I know that there are people who will disagree with me. They will say, “But Ryan how could you ever root for someone to beat your team. Doesn’t that make you a fair weather fan?”

To that I say that there are moments in the course of baseball events when the time to rise up and support the singular performance temporarily outweighs one’s allegiance to a team.

Randy "Big Unit" Johnson threw his Perfect Game on May 18, 2004.
Randy “Big Unit” Johnson threw his Perfect Game on May 18, 2004.

In fact, after the game the Astros Bullpen Coach, Dennis Martinez, himself a perfect game throwing pitcher, admitted that he was rooting for Yu to get the perfect game and join that elite club of perfect game throwing pitchers.

So, if a coach on the team on the receiving end of the perfect game can see the history in the making aspect why wouldn’t it be okay for the fans to get caught up in the moment as well?

Think about it, in the entire history of Major League Baseball only 23 players have ever thrown a perfect game. There is so much that has to go right over the course of 27 at bats and nine innings for that to happen.

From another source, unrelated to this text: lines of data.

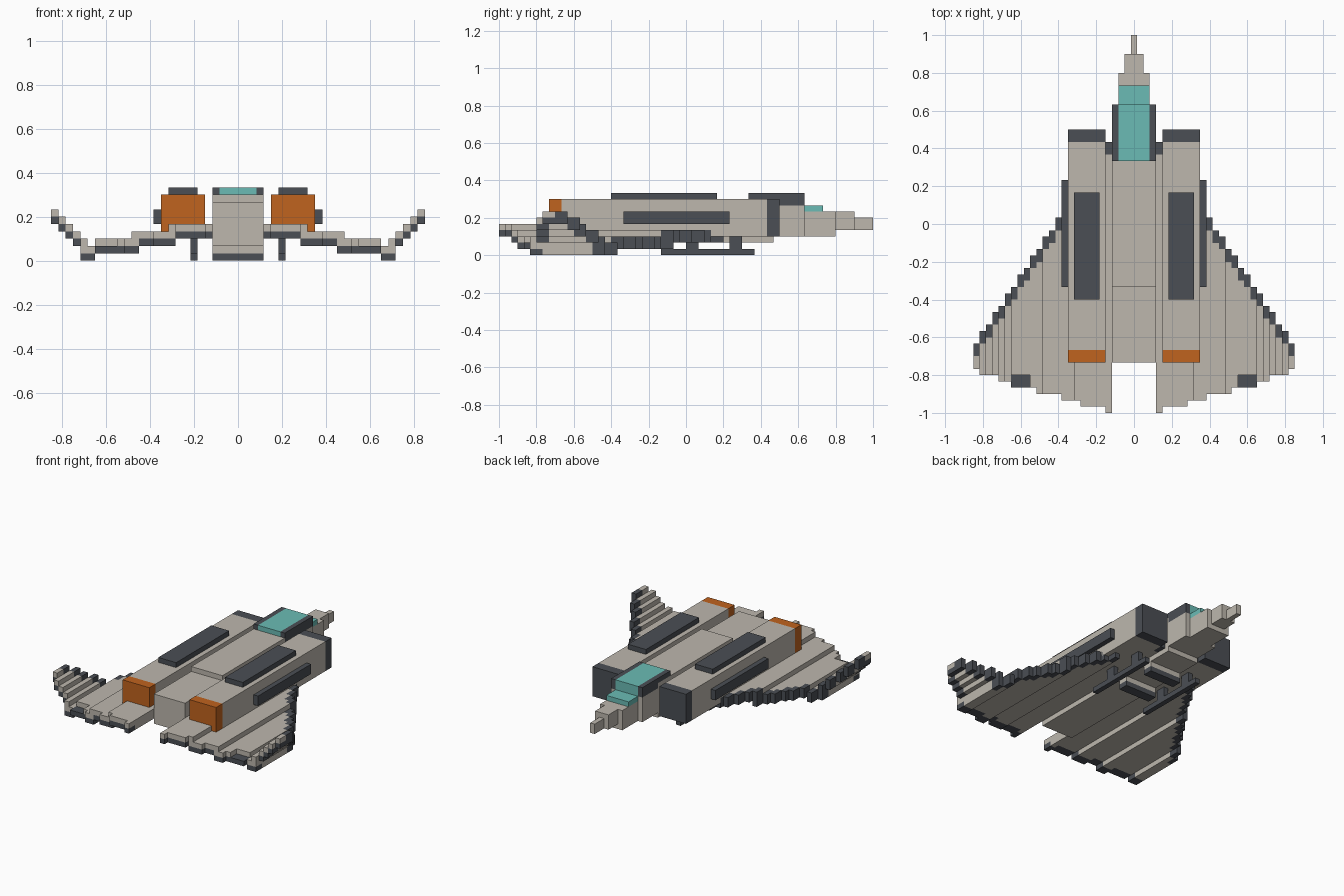
import bpy, bmesh
from mathutils import Vector

if "Cube" in bpy.data.objects:
    bpy.data.objects.remove(bpy.data.objects["Cube"])

U = 1 / 30  # size of one block


def material(name, rgb):
    m = bpy.data.materials.new(name)
    m.use_nodes = True
    m.diffuse_color = (*rgb, 1)
    bsdf = m.node_tree.nodes["Principled BSDF"]
    bsdf.inputs["Base Color"].default_value = (*rgb, 1)
    bsdf.inputs["Roughness"].default_value = 0.8
    return m


MATS = [material("warm_grey", (0.51, 0.475, 0.42)),
        material("charcoal", (0.069, 0.077, 0.089)),
        material("orange", (0.53, 0.125, 0.013)),
        material("teal_glass", (0.145, 0.50, 0.46))]
GREY, DARK, ORANGE, TEAL = range(4)


def part(name, boxes, side=1):
    """One object from boxes (x0, x1, y0, y1, z0, z1, colour) in block units."""
    bm = bmesh.new()
    used = sorted({b[6] for b in boxes})
    for x0, x1, y0, y1, z0, z1, col in boxes:
        geo = bmesh.ops.create_cube(bm, size=1)
        size = Vector((x1 - x0, y1 - y0, z1 - z0))
        mid = Vector((side * (x0 + x1), y0 + y1, z0 + z1)) / 2
        for v in geo["verts"]:
            v.co = Vector(a * b for a, b in zip(v.co, size)) + mid
            v.co *= U
        for f in {f for v in geo["verts"] for f in v.link_faces}:
            f.material_index = used.index(col)
    me = bpy.data.meshes.new(name)
    bm.to_mesh(me)
    bm.free()
    for c in used:
        me.materials.append(MATS[c])
    ob = bpy.data.objects.new(name, me)
    bpy.context.collection.objects.link(ob)
    return ob


# Fuselage and stepped nose
part("fuselage", [(-3.5, 3.5, -10, 14, 2, 9, GREY),
                  (-3.5, 3.5, -22, -10, 2, 8, GREY),
                  (-3.5, 3.5, 14, 19, 3, 8, GREY)])
part("nose", [(-2.5, 2.5, 19, 24, 3, 7, GREY),
              (-1.5, 1.5, 24, 27, 4, 7, GREY),
              (-0.5, 0.5, 27, 30, 4, 6, GREY)])

# Canopy and windscreen
part("canopy", [(-2.5, 2.5, 10, 19, 8, 10, TEAL)])
part("windscreen", [(-2.5, 2.5, 19, 22, 7, 8, TEAL)])

# Belly supports
for n, y in (("rear", 0), ("front", 7)):
    part(n + "_belly_support", [(-3.5, 3.5, y, y + 2, 1, 2, GREY),
                                (-3.5, 3.5, y, y + 2, 0, 1, DARK)])

# Wing columns: first, last, bottom, top, trailing y
COLUMNS = [(4, 4, 3, 5, -30), (5, 8, 3, 5, -29), (9, 9, 2, 5, -28),
           (10, 11, 2, 4, -28), (12, 13, 2, 4, -27), (14, 14, 1, 4, -27),
           (15, 15, 1, 3, -27), (16, 19, 1, 3, -26), (20, 20, 0, 2, -25),
           (21, 21, 0, 3, -25), (22, 22, 2, 4, -24), (23, 23, 3, 5, -24),
           (24, 24, 4, 6, -24), (25, 25, 5, 7, -23)]


def wing_boxes():
    boxes = []
    for first, last, b, t, rear in COLUMNS:
        for i in range(first, last + 1):
            x0, x1 = i - 0.5, i + 0.5
            lead = min(13, 1 - round((i - 12) * 20 / 13))
            edge = lead
            # dark leading edge
            if i == 4 or i >= 9:
                edge = lead - 2
                boxes.append((x0, x1, edge, lead, b, t, DARK))
            # lower layer with dark trailing rim, upper layer above it
            boxes.append((x0, x1, rear, rear + 2, b, b + 1, DARK))
            boxes.append((x0, x1, rear + 2, edge, b, b + 1, GREY))
            top_rear = rear + 2 if 17 <= i <= 19 else rear
            boxes.append((x0, x1, top_rear, edge, b + 1, t, GREY))
    return boxes


# Mirrored parts
for label, s in (("left", 1), ("right", -1)):
    part(label + "_wing", wing_boxes(), s)
    part(label + "_canopy_frame", [(2.5, 3.5, 10, 19, 8, 10, DARK)], s)
    part(label + "_engine", [(4.5, 10.5, -20, 13, 3, 9, GREY)], s)
    part(label + "_intake", [(4.5, 10.5, 13, 15, 3, 9, DARK)], s)
    part(label + "_exhaust", [(4.5, 10.5, -22, -20, 4, 9, ORANGE)], s)
    part(label + "_engine_top_panel", [(5.5, 9.5, -12, 5, 9, 10, DARK)], s)
    part(label + "_engine_side_panel", [(10.5, 11.5, -10, 7, 5, 7, DARK)], s)
    part(label + "_skid", [(5.5, 6.5, -4, 11, 0, 1, DARK),
                           (5.5, 6.5, 0, 2, 1, 3, DARK),
                           (5.5, 6.5, 7, 9, 1, 3, DARK)], s)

While much attention is focused on the need for the battery of pitcher and catcher to work in harmony during a bid for a perfect game all nine players on the field have to be working in perfect harmony to make a perfect game occur.

Aside from the fans wanting to see the perfect game occur there is another group of people that was affected by the game not ending in a historic manner. That group is the media that was covering the game.

Current Texas Rangers executive and Hall of Fame pitcher Nolan Ryan threw 7 no hitters during his career. Nolan Ryan did not however pitch a perfect game showing just how rare of an achievement they are.
Current Texas Rangers executive and Hall of Fame pitcher Nolan Ryan threw 7 no hitters during his career. Nolan Ryan did not however pitch a perfect game showing just how rare of an achievement they are.

Back when I covered games on deadline I, like many other reporters, would try to get a head start on my articles before heading back to the newsroom to file them.

Despite the availability of laptops and internet connections that allowed people to file stories directly from the press box, I never had that option during my career as I always had to go back to the newsroom to write my stories and put the pages together for the next day’s paper.

So, during the game I would try to gain every time advantage I could when constructing the article. While entirely boring for half of the fans in attendance blowouts and total one sided games were definitely fun to cover from a reporter’s point of view since that gave ample time to get a head start on the article since the outcome was very much clear early on.

Nail-biting games where the lead changed hands several times were good for the fans but definitely hard for the reporters trying to get an early start on the story.

On Monday night when it appeared that the perfect game was going to happen I am sure that there were certain media members who had already written leads along the lines of “Yu can do it”, etc. I lost track of the numerous bad puns I read afterwards involving Yu’s name in headlines.

There were probably even some reporters who had a nice 140 character tweet all set to send out when the final out was made.

As an aside, let me just say that I am so glad that the bulk of my career, or at least the formative years, did not occur during the age of Twitter. I have nothing against Twitter when it is used properly to send out an important bit of data. But, having to send out constant updates during the course of a game is a certain side of multitasking that I can do without.

So when the perfect game bid fell apart those preemptive tweets were erased and leads were rewritten as the reporters than tried to track down the player who foiled the game by getting the lone hit of the night.

So while the bid for perfection fell short for Yu Darvish this week as he became the 12th player to lose a perfect game on the 27th batter he faced, I am confident that he will have other chances to flirt with baseball immortality. And when he does, or when any other player does for that matter, just remember that regardless of whether the color of their jersey matches yours, it is okay to cheer for the good of baseball.

Now if you’ll excuse me I have a baseball road trip to get to.

Copyright 2013 R Anderson